▶ _Exercise inputs_:
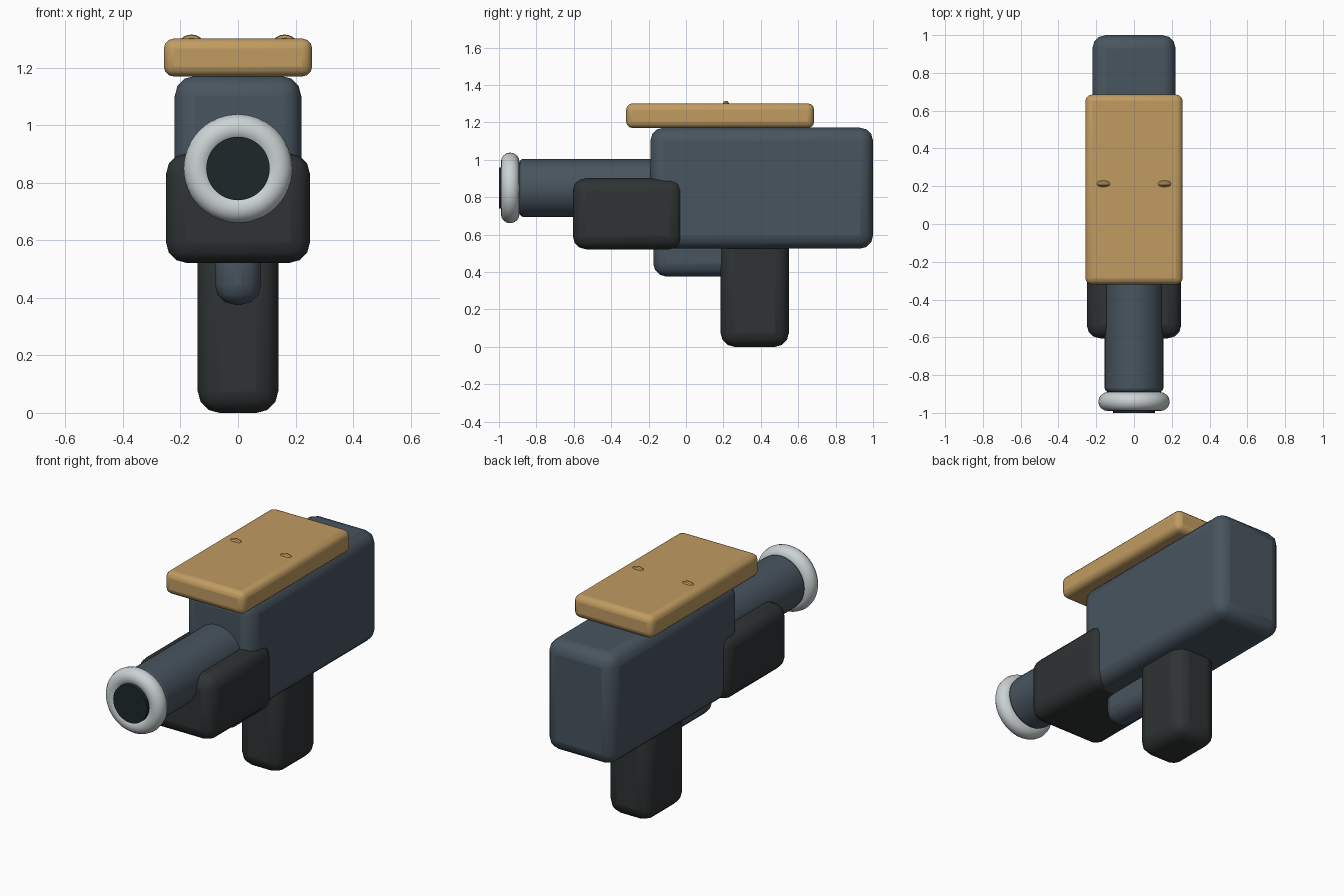
import bpy
import math

if "Cube" in bpy.data.objects:
    bpy.data.objects.remove(bpy.data.objects["Cube"])


def material(name, rgb):
    m = bpy.data.materials.new(name)
    m.diffuse_color = (*rgb, 1)
    m.use_nodes = True
    m.node_tree.nodes["Principled BSDF"].inputs["Base Color"].default_value = m.diffuse_color
    return m


slate = material("slate", (0.065, 0.09, 0.115))
dark = material("dark", (0.028, 0.033, 0.034))
tan = material("tan", (0.53, 0.33, 0.12))
silver = material("silver", (0.6, 0.65, 0.66))
black = material("bore_black", (0.012, 0.022, 0.022))


def finish(name, mat, bevel=0, angle=35):
    o = bpy.context.object
    o.name = name
    o.data.materials.append(mat)
    if bevel:
        bpy.ops.object.transform_apply(location=False, rotation=True, scale=True)
        b = o.modifiers.new("Bevel", 'BEVEL')
        b.width = bevel
        b.segments = 3
        b.limit_method = 'ANGLE'
    bpy.ops.object.shade_smooth_by_angle(angle=math.radians(angle))
    return o


def box(name, x, y, z, bevel, mat):
    """Rounded box: half width x, (min, max) ranges y and z."""
    bpy.ops.mesh.primitive_cube_add(
        size=1, location=(0, sum(y) / 2, sum(z) / 2))
    bpy.context.object.scale = (2 * x, y[1] - y[0], z[1] - z[0])
    return finish(name, mat, bevel)


def cylinder(name, r, y, z, bevel, mat):
    bpy.ops.mesh.primitive_cylinder_add(
        vertices=48, radius=r, depth=y[1] - y[0],
        location=(0, sum(y) / 2, z), rotation=(math.pi / 2, 0, 0))
    return finish(name, mat, bevel)


def ring(name, x, y, z, major, minor, mat, segs=(48, 16)):
    bpy.ops.mesh.primitive_torus_add(
        major_radius=major, minor_radius=minor,
        major_segments=segs[0], minor_segments=segs[1],
        location=(x, y, z), rotation=(math.pi / 2, 0, 0))
    return finish(name, mat)


# Main housing and blocks
box("body", 0.22, (-0.19, 1.0), (0.525, 1.172), 0.07, slate)
box("fore_block", 0.25, (-0.605, -0.017), (0.522, 0.902), 0.07, dark)
box("grip", 0.14, (0.185, 0.55), (0.0, 0.62), 0.075, dark)
box("trigger_housing", 0.08, (-0.175, 0.26), (0.376, 0.62), 0.07, slate)
box("top_plate", 0.258, (-0.32, 0.685), (1.17, 1.302), 0.035, tan)

# Small rings sunk into the plate
for side, x in (("left", -0.162), ("right", 0.162)):
    ring("plate_ring_" + side, x, 0.213, 1.264, 0.035, 0.017, tan, (24, 10))

# Barrel, muzzle ring and bore
cylinder("barrel", 0.155, (-0.89, -0.1), 0.85, 0.02, slate)
ring("muzzle_ring", 0, -0.94, 0.85, 0.139, 0.05, silver)
cylinder("bore", 0.11, (-1.0, -0.88), 0.85, 0, black)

▶ _What you need to do_:
Print the listing exactly, but skip its pictures.

▶ _Completed task_:
import bpy
import math

if "Cube" in bpy.data.objects:
    bpy.data.objects.remove(bpy.data.objects["Cube"])


def material(name, rgb):
    m = bpy.data.materials.new(name)
    m.diffuse_color = (*rgb, 1)
    m.use_nodes = True
    m.node_tree.nodes["Principled BSDF"].inputs["Base Color"].default_value = m.diffuse_color
    return m


slate = material("slate", (0.065, 0.09, 0.115))
dark = material("dark", (0.028, 0.033, 0.034))
tan = material("tan", (0.53, 0.33, 0.12))
silver = material("silver", (0.6, 0.65, 0.66))
black = material("bore_black", (0.012, 0.022, 0.022))


def finish(name, mat, bevel=0, angle=35):
    o = bpy.context.object
    o.name = name
    o.data.materials.append(mat)
    if bevel:
        bpy.ops.object.transform_apply(location=False, rotation=True, scale=True)
        b = o.modifiers.new("Bevel", 'BEVEL')
        b.width = bevel
        b.segments = 3
        b.limit_method = 'ANGLE'
    bpy.ops.object.shade_smooth_by_angle(angle=math.radians(angle))
    return o


def box(name, x, y, z, bevel, mat):
    """Rounded box: half width x, (min, max) ranges y and z."""
    bpy.ops.mesh.primitive_cube_add(
        size=1, location=(0, sum(y) / 2, sum(z) / 2))
    bpy.context.object.scale = (2 * x, y[1] - y[0], z[1] - z[0])
    return finish(name, mat, bevel)


def cylinder(name, r, y, z, bevel, mat):
    bpy.ops.mesh.primitive_cylinder_add(
        vertices=48, radius=r, depth=y[1] - y[0],
        location=(0, sum(y) / 2, z), rotation=(math.pi / 2, 0, 0))
    return finish(name, mat, bevel)


def ring(name, x, y, z, major, minor, mat, segs=(48, 16)):
    bpy.ops.mesh.primitive_torus_add(
        major_radius=major, minor_radius=minor,
        major_segments=segs[0], minor_segments=segs[1],
        location=(x, y, z), rotation=(math.pi / 2, 0, 0))
    return finish(name, mat)


# Main housing and blocks
box("body", 0.22, (-0.19, 1.0), (0.525, 1.172), 0.07, slate)
box("fore_block", 0.25, (-0.605, -0.017), (0.522, 0.902), 0.07, dark)
box("grip", 0.14, (0.185, 0.55), (0.0, 0.62), 0.075, dark)
box("trigger_housing", 0.08, (-0.175, 0.26), (0.376, 0.62), 0.07, slate)
box("top_plate", 0.258, (-0.32, 0.685), (1.17, 1.302), 0.035, tan)

# Small rings sunk into the plate
for side, x in (("left", -0.162), ("right", 0.162)):
    ring("plate_ring_" + side, x, 0.213, 1.264, 0.035, 0.017, tan, (24, 10))

# Barrel, muzzle ring and bore
cylinder("barrel", 0.155, (-0.89, -0.1), 0.85, 0.02, slate)
ring("muzzle_ring", 0, -0.94, 0.85, 0.139, 0.05, silver)
cylinder("bore", 0.11, (-1.0, -0.88), 0.85, 0, black)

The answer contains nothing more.